Azure advisor is a free service that automatically analyses your Azure deployments to enable you to very quickly use the telemetry to optimise any deployment. Advisor covers many areas including cost management. If you haven’t had a look at this service yet then visit: Azure Advisor – Azure best practices | Microsoft Azure
- Implement Serverless Technologies?
Some services and/or compute resource is running code that is used infrequently but is still core to a businesses services and/or processes. Check if any running services may not be better services with Azure Serverless technologies such as Azure Functions or Azure Batch Jobs
- Non-Profit Org? – Claim your free Azure Credits
Currently Microsoft have a $3500 per year credit offer for Non-Profit organisations. MIcrosoft also have a raft of other non-profit offers, discounts and grants covering the suite of products. If you are a non-profit and have not looked at this yet, then visit: Microsoft for Nonprofits – Increase your impact with cloud solutions
- Azure DevTest Labs
Are you looking to test some Azure services, then use Azure DevTest labs. If you utilise your Azure Subscription, sometimes resources can get left on and you find out your have been billed for a test VM that someone forgot to switch off.
Get into the habit of running services in an Azure DevTest Lab and have that turn off resources when they are not in use, saving you money!
- Implement and Utilise Azure Cost Management
There are a number of tasks that can be worked through when it comes to Azure Cost management:
Utilise the Azure Cost Calculator to understand how much your implementation may cost you: Pricing calculator | Microsoft Azure
Utilise Cost Analysis Uses: Common cost analysis uses in Azure Cost Management | Microsoft Docs
Implement Azure Budgets: Azure billing and cost management budget scenario | Microsoft Docs
Implement Cost Alerts: Monitor usage and spending with cost alerts | Microsoft Docs
Allocate Costs for shared or distributed resources: Allocate Azure costs | Microsoft Docs
Utilise Power BI for Azure Cost management reporting: Connect to Azure Cost Management data in Power BI Desktop – Power BI | Microsoft Docs
Analyse cost with the Azure Cost Management Power BI App for Enterprise Agreements: Analyze Azure costs with the Power BI App | Microsoft Docs
Manage AWS Cost and Useage: Manage AWS costs and usage in Azure Cost Management | Microsoft Docs
Understand Sending Limits: Azure spending limit | Microsoft Docs
Track Credits for Microsoft Customer Agreements: Track Azure credit balance for a Microsoft Customer Agreement | Microsoft Docs

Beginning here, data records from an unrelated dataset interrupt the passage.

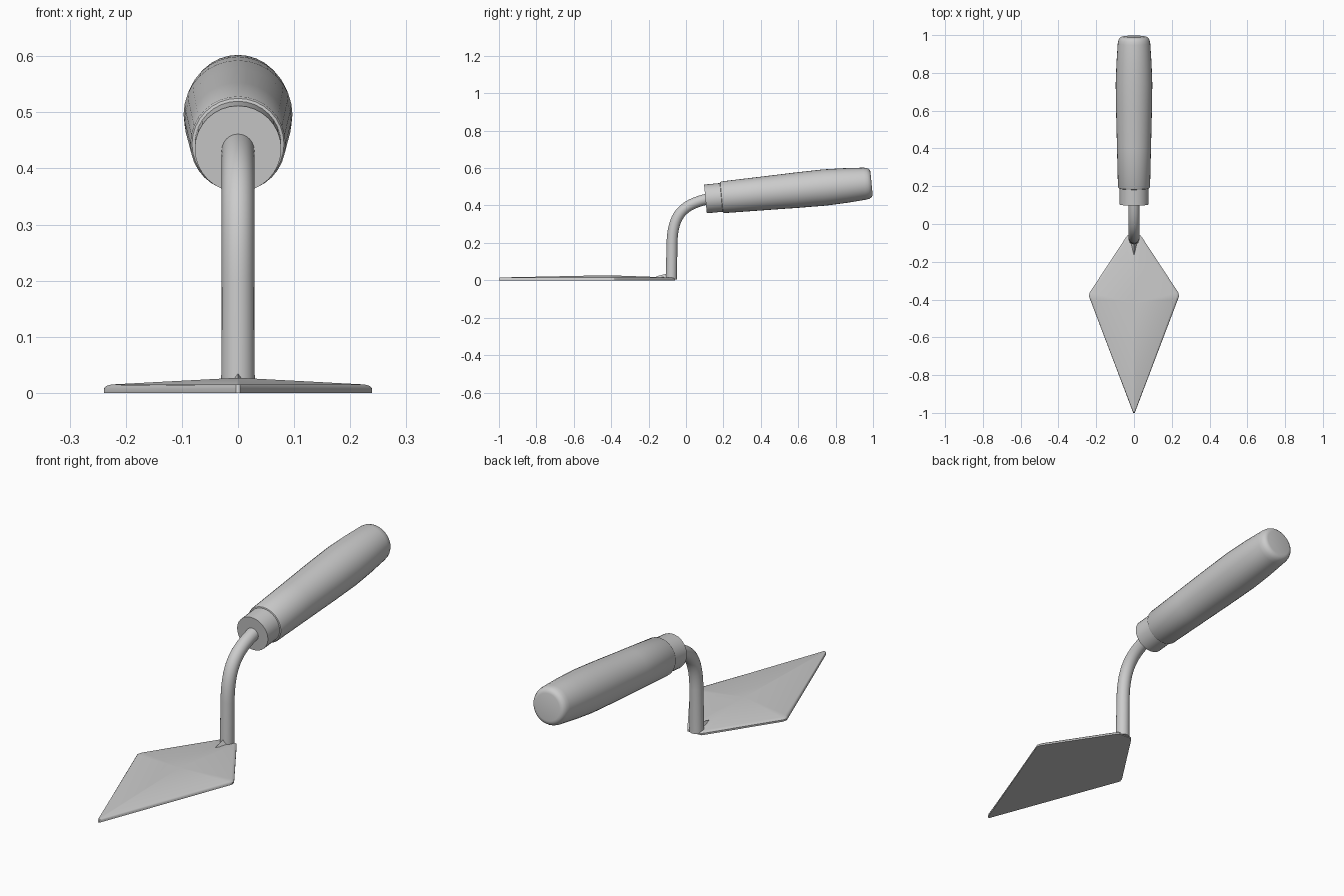
import bpy, bmesh, math
from mathutils import Vector, Matrix

cube = bpy.data.objects.get("Cube")
if cube:
    bpy.data.objects.remove(cube, do_unlink=True)

grey = bpy.data.materials.new("plain grey")
GREY = (0.6, 0.6, 0.6, 1)
grey.use_nodes = True
grey.diffuse_color = GREY
grey.node_tree.nodes["Principled BSDF"].inputs["Base Color"].default_value = GREY


def finish(name, bm, angle=35):
    """Turn a bmesh into a smooth-shaded object that keeps sharp edges."""
    bmesh.ops.recalc_face_normals(bm, faces=bm.faces)
    mesh = bpy.data.meshes.new(name)
    bm.to_mesh(mesh)
    bm.free()
    mesh.materials.append(grey)
    obj = bpy.data.objects.new(name, mesh)
    bpy.context.collection.objects.link(obj)
    bpy.ops.object.select_all(action='DESELECT')
    obj.select_set(True)
    bpy.context.view_layer.objects.active = obj
    bpy.ops.object.shade_smooth_by_angle(angle=math.radians(angle))
    return obj


def sweep(name, stations, sides=32):
    """Skin circles given as (centre, direction, radius); cap both ends."""
    bm = bmesh.new()
    rings = []
    for centre, direction, radius in stations:
        d = direction.normalized()
        side = Vector((1, 0, 0))
        up = side.cross(d)
        angles = [2 * math.pi * i / sides for i in range(sides)]
        rings.append([bm.verts.new(centre + radius * (math.cos(a) * side + math.sin(a) * up))
                      for a in angles])
    for a, b in zip(rings, rings[1:]):
        for i in range(sides):
            j = (i + 1) % sides
            bm.faces.new((a[i], a[j], b[j], b[i]))
    bm.faces.new(rings[0])
    bm.faces.new(rings[-1])
    return finish(name, bm)


# Handle and ferrule share one tilted axis
start = Vector((0, 0.104, 0.435))
axis = Vector((0, 1, 0.096)).normalized()


def turned(name, profile):
    return sweep(name, [(start + axis * t, axis, r) for t, r in profile])


turned("ferrule", [(0, 0.077), (0.1, 0.077)])
turned("handle", [(0.085, 0.078), (0.087, 0.082), (0.093, 0.085), (0.3, 0.09),
                  (0.5, 0.095), (0.64, 0.097), (0.75, 0.093), (0.855, 0.086),
                  (0.872, 0.083), (0.884, 0.077), (0.89, 0.069), (0.892, 0.06)])

# Bent shank: upright rod, curved over into the ferrule
foot, knee = Vector((0, -0.078, 0.003)), Vector((0, -0.075, 0.2))
end = start + axis * 0.02
handles = [knee, Vector((0, -0.07, 0.35)), Vector((0, -0.02, 0.405)), end]
stations = [(foot, Vector((0, 0, 1)), 0.03)]
for i in range(17):
    t = i / 16
    s = 1 - t
    p0, p1, p2, p3 = handles
    point = s**3 * p0 + 3 * s * s * t * p1 + 3 * s * t * t * p2 + t**3 * p3
    tangent = s * s * (p1 - p0) + 2 * s * t * (p2 - p1) + t * t * (p3 - p2)
    stations.append((point, tangent, 0.029))
sweep("shank", stations, 24)

# Blade: kite outline, rounded upper rim, shallow ridge down the middle
half = [(0.004, -0.998), (0.234, -0.395), (0.239, -0.38), (0.234, -0.362), (0.042, -0.07), (0.034, -0.06)]
outline = half + [(-x, y) for x, y in reversed(half)]
pivot = Vector((0, -0.42, 0))
bm = bmesh.new()
rims = []
for inset, z in [(0, 0), (0, 0.008), (0.004, 0.0125), (0.011, 0.015)]:
    ring = []
    for x, y in outline:
        k = 1 - inset / 0.2
        ring.append(bm.verts.new((x * k, pivot.y + (y - pivot.y) * k, z)))
    rims.append(ring)
n = len(outline)
for a, b in zip(rims, rims[1:]):
    for i in range(n):
        j = (i + 1) % n
        bm.faces.new((a[i], a[j], b[j], b[i]))
bm.faces.new(rims[0])
ridge = bm.verts.new((0, -0.42, 0.027))
for i in range(n):
    bm.faces.new((rims[-1][i], rims[-1][(i + 1) % n], ridge))
# Move the fixed tip back to full length
for ring in rims:
    for i in (0, n - 1):
        ring[i].co.y = -1 + 0.3 * ring[i].co.z
finish("blade", bm, 30)

# Small pointed weld in front of the shank
bm = bmesh.new()
low = [bm.verts.new(p) for p in ((0, -0.165, 0.02), (0.018, -0.1, 0.012), (-0.018, -0.1, 0.012))]
top = bm.verts.new((0, -0.1, 0.036))
bm.faces.new(low)
for i in range(3):
    bm.faces.new((low[i], low[(i + 1) % 3], top))
finish("shank_weld", bm, 20)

- Use appropriate Microsoft Purchasing Option and Governance
Azure offers a number of billing mechanisms each with their own requirements, from Pay-as-you-go, to Enterprise Agreement, to CSP.
These different options can come with varying discounts depending on your commit level (how much you plan to spend in Azure) as well as how you plan to manage your Azure Subscription(s).
For example, if you are currently on an Enterprise Agreement, this gives you the ability to create multiple subscriptions that can be billed to your subscription and offers certain discounts, the same is true of a CSP plan.
Make sure you are aware who has this access and if needs be, place some Azure Policy and Governance in place to ensure resource creation can only be handled by those that need this ability.
Also, if you haven’t already done so, speak with either your incumbent licence reseller, or your Microsoft Account manager to ensure you have the most attractive price plan for your organisation.